## Pictures paired with source code
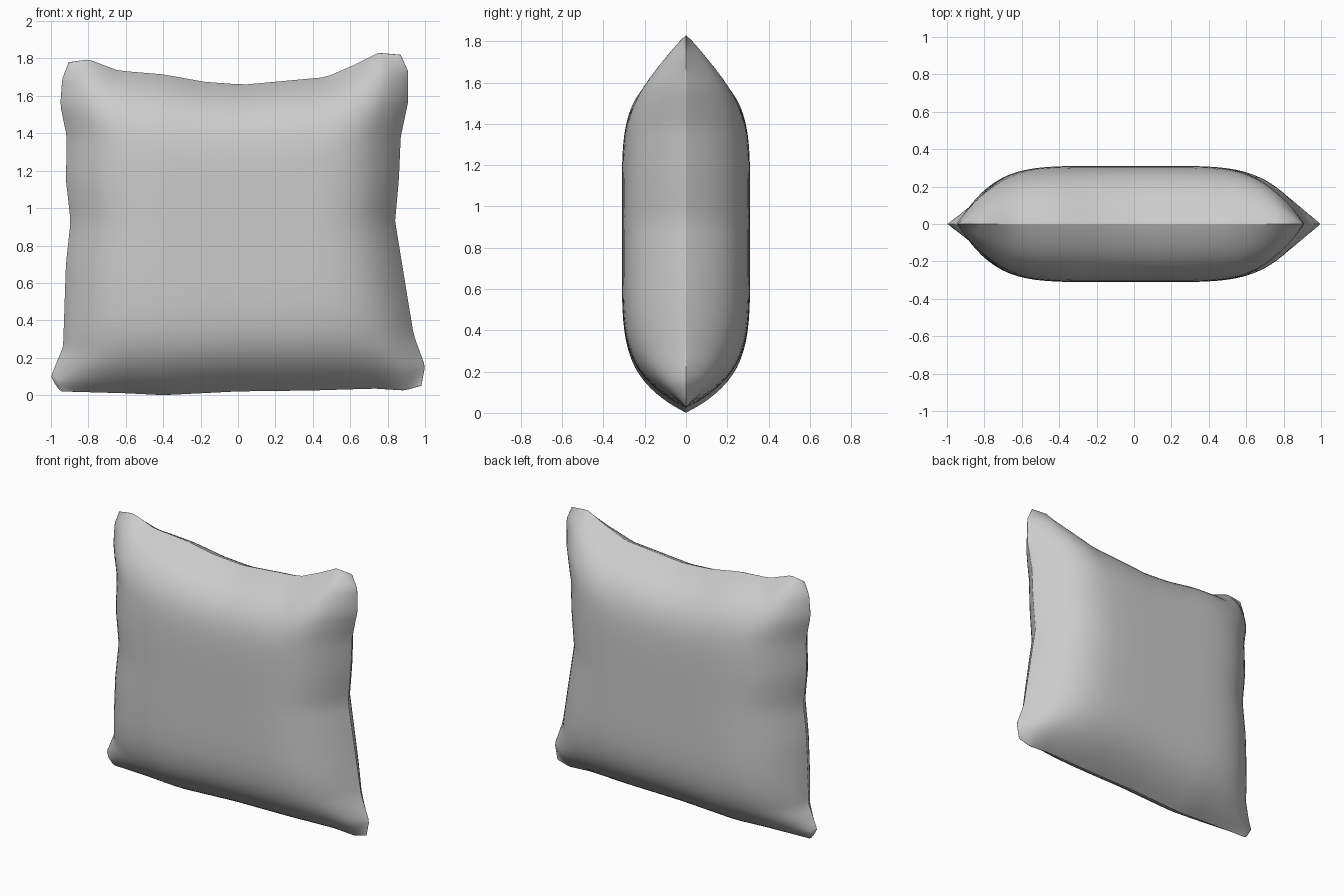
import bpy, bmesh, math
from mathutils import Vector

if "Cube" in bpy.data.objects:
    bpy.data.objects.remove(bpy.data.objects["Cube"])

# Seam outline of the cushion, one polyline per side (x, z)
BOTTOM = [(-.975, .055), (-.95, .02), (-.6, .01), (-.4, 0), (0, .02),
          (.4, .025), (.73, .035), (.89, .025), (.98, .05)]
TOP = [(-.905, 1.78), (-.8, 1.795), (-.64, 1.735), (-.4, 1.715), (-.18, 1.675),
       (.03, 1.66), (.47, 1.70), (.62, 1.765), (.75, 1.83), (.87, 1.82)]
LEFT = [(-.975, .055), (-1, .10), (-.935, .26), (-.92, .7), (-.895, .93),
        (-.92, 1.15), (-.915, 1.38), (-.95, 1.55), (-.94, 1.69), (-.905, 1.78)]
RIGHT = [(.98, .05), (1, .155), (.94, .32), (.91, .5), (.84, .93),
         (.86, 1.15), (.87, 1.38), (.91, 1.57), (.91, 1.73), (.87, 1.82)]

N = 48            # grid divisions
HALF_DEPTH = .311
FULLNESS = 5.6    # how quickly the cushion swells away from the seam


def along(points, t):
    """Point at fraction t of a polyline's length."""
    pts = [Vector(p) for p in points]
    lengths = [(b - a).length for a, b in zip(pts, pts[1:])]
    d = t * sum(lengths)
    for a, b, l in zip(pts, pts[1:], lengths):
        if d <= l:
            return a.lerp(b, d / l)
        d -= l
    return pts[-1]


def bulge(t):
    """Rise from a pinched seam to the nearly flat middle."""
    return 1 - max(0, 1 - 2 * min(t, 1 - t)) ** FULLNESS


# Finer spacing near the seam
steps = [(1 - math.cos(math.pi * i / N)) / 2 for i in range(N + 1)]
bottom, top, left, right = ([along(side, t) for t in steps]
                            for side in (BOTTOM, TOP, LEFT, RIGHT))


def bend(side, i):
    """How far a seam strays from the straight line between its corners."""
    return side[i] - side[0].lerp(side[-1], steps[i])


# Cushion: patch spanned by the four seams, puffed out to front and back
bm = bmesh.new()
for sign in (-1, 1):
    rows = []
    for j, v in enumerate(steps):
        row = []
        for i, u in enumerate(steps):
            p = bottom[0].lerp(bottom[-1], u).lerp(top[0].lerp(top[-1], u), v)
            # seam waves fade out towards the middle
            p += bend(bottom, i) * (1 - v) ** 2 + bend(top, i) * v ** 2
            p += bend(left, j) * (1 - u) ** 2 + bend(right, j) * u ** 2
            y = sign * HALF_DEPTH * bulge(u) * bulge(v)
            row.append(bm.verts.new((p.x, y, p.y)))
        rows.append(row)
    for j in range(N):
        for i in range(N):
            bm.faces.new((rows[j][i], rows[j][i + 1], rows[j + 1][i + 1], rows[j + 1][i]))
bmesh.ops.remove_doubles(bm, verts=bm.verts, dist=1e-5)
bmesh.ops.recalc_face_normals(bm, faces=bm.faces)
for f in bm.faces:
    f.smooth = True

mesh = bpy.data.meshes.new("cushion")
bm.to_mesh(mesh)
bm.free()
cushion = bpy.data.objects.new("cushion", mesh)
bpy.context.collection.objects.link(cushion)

==

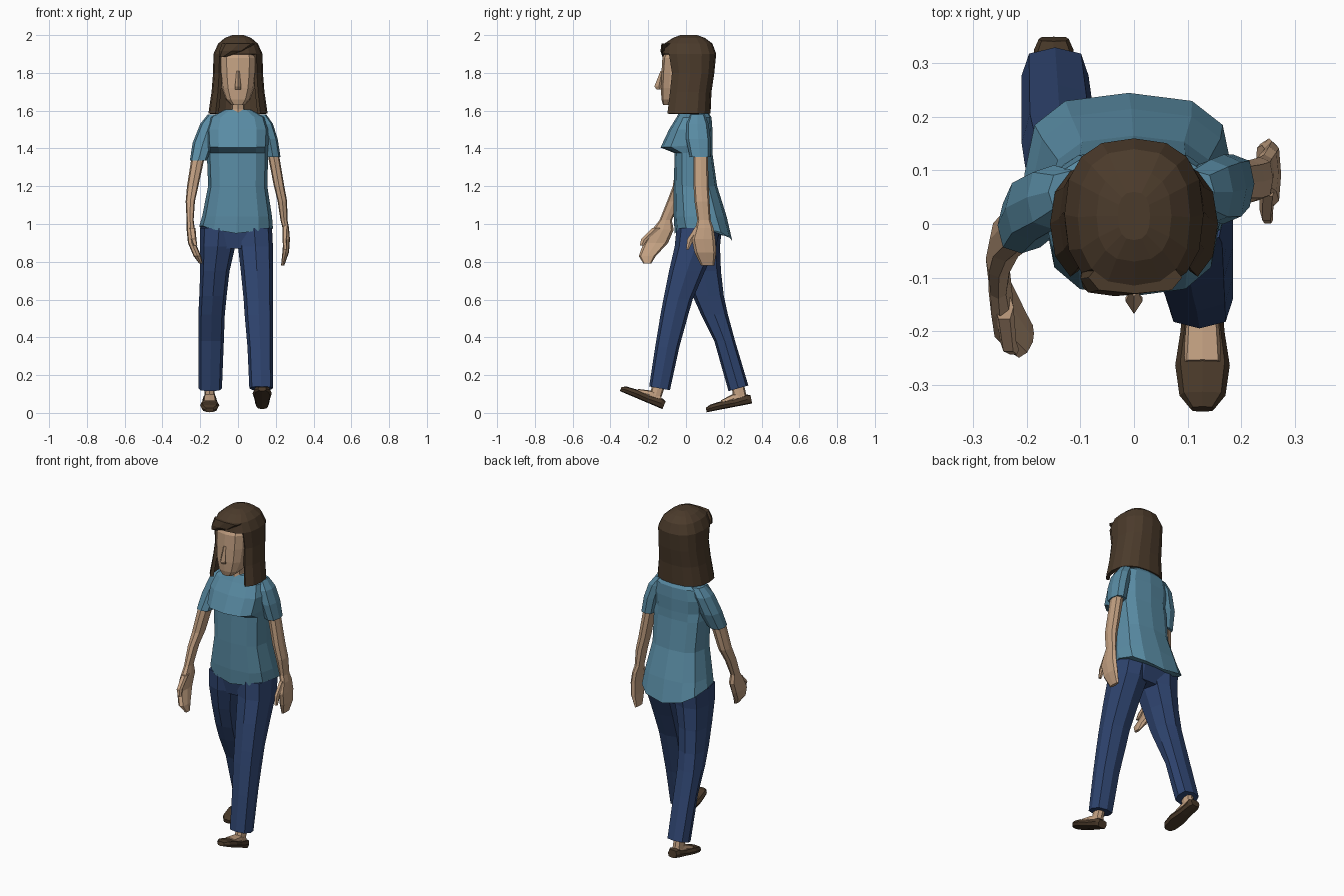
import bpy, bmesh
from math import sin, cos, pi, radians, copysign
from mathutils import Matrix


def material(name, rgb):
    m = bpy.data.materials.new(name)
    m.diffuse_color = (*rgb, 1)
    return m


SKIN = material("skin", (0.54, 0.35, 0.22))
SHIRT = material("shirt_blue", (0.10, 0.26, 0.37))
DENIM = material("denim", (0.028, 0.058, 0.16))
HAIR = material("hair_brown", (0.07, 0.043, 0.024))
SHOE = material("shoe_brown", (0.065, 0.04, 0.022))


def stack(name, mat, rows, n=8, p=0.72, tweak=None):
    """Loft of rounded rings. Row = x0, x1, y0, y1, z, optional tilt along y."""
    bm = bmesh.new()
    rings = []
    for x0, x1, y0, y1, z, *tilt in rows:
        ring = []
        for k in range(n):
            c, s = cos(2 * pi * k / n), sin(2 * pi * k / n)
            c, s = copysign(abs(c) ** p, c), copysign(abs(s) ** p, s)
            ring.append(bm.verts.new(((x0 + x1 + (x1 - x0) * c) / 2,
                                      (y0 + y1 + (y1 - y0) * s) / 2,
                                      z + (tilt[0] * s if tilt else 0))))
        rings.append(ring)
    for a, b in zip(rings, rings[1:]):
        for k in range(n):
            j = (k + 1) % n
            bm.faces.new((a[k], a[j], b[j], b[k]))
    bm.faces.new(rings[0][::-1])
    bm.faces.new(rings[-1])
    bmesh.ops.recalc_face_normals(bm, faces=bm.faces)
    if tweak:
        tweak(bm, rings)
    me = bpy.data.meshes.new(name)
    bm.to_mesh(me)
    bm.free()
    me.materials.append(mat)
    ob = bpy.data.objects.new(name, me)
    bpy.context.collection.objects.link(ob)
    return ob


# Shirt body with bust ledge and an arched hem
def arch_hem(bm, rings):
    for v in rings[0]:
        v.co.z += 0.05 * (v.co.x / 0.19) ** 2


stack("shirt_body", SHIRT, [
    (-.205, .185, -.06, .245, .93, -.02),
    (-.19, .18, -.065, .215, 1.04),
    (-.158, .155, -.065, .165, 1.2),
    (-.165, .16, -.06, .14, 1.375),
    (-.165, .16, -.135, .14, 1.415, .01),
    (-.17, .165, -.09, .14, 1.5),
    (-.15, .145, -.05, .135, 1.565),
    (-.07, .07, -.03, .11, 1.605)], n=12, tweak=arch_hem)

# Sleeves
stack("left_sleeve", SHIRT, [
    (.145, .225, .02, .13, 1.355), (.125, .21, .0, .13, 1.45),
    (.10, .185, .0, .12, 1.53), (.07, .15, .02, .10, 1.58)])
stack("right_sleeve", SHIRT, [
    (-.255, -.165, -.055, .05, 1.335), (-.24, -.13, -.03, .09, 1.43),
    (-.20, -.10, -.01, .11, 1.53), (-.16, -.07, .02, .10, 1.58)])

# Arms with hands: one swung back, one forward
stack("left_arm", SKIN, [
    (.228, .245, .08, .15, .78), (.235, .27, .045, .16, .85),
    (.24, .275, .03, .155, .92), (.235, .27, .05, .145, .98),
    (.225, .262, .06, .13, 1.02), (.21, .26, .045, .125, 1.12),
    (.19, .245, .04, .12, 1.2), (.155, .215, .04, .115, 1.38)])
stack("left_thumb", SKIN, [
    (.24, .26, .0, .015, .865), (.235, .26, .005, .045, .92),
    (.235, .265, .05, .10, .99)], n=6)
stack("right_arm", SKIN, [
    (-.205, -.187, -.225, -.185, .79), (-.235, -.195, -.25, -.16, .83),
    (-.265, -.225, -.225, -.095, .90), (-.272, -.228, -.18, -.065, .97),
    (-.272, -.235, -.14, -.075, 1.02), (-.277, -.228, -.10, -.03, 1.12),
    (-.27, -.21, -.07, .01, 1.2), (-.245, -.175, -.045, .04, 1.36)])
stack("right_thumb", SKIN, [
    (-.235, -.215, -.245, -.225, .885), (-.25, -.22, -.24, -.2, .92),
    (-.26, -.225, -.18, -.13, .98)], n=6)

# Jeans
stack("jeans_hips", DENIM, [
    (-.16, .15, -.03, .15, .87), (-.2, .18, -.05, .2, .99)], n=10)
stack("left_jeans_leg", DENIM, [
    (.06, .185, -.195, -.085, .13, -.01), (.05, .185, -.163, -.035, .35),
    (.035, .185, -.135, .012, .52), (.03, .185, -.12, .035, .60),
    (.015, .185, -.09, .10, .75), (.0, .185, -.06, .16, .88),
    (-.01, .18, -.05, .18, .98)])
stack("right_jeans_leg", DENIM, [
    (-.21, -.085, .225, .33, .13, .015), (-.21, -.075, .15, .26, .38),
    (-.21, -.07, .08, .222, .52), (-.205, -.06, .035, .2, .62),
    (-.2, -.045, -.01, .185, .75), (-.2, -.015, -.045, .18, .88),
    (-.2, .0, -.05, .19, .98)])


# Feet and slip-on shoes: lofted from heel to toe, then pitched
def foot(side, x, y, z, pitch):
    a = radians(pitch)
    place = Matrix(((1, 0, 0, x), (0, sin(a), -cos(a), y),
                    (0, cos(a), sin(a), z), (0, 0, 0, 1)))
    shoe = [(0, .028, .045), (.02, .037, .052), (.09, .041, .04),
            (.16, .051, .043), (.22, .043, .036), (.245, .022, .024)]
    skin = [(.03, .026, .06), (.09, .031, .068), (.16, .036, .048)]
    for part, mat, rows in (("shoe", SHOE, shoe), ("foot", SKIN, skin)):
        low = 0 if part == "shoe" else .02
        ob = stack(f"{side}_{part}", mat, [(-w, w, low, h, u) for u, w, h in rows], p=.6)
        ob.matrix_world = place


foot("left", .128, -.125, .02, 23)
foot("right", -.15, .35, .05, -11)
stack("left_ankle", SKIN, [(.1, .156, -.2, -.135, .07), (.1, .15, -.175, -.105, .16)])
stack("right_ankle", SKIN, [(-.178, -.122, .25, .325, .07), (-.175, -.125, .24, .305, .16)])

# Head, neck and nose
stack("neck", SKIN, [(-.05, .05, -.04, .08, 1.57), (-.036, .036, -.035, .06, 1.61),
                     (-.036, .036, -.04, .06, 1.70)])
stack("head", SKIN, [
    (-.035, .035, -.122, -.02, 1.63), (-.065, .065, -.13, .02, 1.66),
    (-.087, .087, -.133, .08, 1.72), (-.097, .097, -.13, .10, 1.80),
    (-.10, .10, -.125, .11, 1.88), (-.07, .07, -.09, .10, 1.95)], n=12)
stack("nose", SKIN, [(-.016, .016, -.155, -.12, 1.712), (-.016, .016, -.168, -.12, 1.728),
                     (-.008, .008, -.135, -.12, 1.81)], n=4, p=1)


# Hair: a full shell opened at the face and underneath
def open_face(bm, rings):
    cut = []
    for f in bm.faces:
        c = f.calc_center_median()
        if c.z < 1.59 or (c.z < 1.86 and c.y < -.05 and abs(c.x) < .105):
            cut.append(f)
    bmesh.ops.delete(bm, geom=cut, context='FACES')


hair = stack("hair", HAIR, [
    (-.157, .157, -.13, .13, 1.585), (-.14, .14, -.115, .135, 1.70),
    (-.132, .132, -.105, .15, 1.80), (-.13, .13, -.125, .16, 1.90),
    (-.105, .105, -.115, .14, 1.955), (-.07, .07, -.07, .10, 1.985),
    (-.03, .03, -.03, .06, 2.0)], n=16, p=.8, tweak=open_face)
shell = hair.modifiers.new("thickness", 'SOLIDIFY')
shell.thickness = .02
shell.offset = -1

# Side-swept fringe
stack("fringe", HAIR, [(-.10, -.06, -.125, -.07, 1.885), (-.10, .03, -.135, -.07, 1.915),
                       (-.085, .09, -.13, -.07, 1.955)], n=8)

* * *

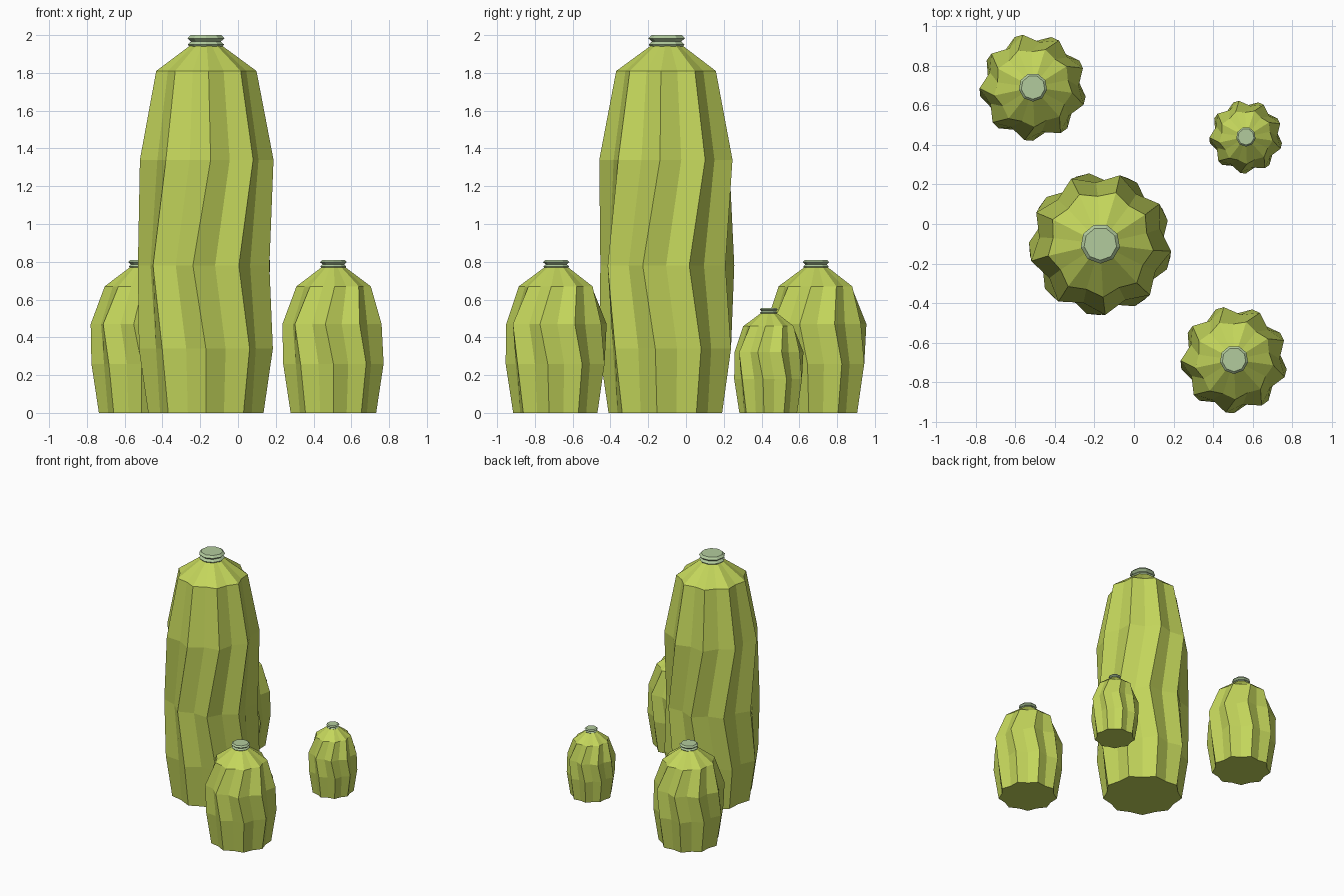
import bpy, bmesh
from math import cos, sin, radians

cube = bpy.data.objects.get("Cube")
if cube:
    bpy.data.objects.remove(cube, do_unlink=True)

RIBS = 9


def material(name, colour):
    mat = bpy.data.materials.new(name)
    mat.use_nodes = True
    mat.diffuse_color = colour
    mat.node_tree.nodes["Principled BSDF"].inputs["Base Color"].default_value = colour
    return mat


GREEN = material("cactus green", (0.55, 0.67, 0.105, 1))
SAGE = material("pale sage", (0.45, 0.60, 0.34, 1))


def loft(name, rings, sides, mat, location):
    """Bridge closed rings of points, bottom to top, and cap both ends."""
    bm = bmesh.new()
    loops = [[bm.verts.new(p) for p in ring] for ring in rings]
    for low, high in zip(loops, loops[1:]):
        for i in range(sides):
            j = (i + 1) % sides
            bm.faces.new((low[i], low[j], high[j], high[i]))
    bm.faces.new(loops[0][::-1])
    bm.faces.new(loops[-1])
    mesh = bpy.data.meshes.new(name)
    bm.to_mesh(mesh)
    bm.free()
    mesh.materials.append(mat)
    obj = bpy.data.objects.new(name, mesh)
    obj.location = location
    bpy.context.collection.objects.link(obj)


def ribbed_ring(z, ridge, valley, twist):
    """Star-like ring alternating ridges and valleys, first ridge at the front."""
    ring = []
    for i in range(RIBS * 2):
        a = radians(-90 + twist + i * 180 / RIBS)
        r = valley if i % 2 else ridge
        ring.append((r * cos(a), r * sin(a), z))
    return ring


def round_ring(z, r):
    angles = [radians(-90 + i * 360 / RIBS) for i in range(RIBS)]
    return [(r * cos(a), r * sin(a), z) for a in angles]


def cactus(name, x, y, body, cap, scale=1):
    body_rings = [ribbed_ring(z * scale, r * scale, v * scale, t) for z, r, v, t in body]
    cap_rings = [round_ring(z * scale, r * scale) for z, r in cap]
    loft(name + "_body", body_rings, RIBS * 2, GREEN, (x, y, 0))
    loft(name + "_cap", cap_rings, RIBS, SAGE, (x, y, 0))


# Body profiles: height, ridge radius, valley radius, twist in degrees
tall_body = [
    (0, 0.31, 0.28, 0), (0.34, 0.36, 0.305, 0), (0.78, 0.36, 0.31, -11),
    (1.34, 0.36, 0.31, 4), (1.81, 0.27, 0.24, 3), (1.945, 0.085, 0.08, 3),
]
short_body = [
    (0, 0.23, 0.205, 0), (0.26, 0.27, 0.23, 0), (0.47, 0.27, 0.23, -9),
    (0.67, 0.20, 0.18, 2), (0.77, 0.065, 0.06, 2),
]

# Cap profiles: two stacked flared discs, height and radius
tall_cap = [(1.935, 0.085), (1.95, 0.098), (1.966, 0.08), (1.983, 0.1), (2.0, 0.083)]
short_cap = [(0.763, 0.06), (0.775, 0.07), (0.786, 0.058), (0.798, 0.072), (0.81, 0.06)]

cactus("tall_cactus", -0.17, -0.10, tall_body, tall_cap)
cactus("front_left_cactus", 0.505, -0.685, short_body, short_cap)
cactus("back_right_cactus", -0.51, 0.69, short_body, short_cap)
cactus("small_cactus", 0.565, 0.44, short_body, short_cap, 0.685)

## To do
Scan the entries and show every line in which the word "data" is found.

## Response to this exercise
if "Cube" in bpy.data.objects:
    bpy.data.objects.remove(bpy.data.objects["Cube"])
mesh = bpy.data.meshes.new("cushion")
cushion = bpy.data.objects.new("cushion", mesh)
    m = bpy.data.materials.new(name)
    me = bpy.data.meshes.new(name)
    ob = bpy.data.objects.new(name, me)
cube = bpy.data.objects.get("Cube")
    bpy.data.objects.remove(cube, do_unlink=True)
    mat = bpy.data.materials.new(name)
    mesh = bpy.data.meshes.new(name)
    obj = bpy.data.objects.new(name, mesh)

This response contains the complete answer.